(Saved data entries)

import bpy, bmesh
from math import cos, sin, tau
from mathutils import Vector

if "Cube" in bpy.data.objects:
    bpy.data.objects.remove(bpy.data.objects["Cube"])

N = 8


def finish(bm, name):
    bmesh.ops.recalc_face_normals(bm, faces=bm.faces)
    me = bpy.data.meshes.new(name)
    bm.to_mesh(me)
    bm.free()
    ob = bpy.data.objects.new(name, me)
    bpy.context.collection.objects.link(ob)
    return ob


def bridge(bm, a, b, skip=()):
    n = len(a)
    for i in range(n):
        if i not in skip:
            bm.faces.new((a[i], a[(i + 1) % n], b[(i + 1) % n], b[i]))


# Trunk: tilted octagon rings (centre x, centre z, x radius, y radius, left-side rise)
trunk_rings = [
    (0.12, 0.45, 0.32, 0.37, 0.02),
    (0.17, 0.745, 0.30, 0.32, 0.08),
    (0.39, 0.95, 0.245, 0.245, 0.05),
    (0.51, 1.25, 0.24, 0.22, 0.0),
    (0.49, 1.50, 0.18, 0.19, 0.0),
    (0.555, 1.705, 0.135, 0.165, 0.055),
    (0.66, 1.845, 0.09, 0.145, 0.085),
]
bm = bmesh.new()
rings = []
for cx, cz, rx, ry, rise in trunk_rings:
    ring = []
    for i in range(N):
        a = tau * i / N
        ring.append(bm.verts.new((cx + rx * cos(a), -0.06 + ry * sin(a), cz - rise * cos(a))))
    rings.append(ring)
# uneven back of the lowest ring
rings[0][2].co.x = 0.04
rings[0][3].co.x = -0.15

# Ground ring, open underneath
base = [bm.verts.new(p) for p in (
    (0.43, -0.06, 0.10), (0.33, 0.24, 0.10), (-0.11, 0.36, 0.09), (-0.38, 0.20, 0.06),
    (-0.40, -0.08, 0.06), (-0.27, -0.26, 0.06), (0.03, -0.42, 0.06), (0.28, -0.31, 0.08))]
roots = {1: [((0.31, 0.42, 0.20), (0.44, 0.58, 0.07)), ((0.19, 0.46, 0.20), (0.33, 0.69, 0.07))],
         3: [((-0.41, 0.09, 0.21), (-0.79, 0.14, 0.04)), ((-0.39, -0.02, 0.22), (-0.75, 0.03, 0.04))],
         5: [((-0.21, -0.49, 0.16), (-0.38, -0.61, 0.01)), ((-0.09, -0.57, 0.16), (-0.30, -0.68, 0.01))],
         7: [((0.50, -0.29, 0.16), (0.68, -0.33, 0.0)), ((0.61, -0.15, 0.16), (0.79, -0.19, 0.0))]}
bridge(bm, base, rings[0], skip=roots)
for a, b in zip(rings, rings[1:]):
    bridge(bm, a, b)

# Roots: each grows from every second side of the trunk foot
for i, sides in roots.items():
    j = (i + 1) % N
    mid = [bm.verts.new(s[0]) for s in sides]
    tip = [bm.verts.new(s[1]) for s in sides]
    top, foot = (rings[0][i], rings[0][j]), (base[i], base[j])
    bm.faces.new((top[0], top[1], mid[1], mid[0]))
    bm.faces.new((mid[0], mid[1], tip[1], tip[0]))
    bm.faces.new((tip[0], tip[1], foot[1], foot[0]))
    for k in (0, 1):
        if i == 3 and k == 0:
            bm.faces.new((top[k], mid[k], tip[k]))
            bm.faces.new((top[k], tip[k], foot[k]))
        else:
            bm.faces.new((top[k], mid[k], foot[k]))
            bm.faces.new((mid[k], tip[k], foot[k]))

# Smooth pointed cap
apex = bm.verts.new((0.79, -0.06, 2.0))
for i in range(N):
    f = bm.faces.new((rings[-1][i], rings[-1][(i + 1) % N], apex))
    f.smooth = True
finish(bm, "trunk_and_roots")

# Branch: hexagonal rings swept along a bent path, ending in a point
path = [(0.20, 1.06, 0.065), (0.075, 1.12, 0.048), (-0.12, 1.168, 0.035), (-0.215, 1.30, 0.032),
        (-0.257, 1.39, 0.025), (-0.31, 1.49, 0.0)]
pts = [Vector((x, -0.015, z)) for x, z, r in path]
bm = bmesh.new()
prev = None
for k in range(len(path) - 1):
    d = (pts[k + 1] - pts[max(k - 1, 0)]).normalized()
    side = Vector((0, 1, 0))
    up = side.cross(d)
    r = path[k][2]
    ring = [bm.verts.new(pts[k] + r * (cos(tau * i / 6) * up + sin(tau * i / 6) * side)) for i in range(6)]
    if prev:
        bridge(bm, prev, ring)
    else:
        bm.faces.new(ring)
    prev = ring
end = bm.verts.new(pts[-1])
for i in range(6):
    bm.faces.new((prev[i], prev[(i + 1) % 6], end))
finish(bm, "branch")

### WORK REQUIRED:
When a line in the records holds the string "prev", copy that line.

### RESPONSE BOX:
prev = None
    if prev:
        bridge(bm, prev, ring)
    prev = ring
    bm.faces.new((prev[i], prev[(i + 1) % 6], end))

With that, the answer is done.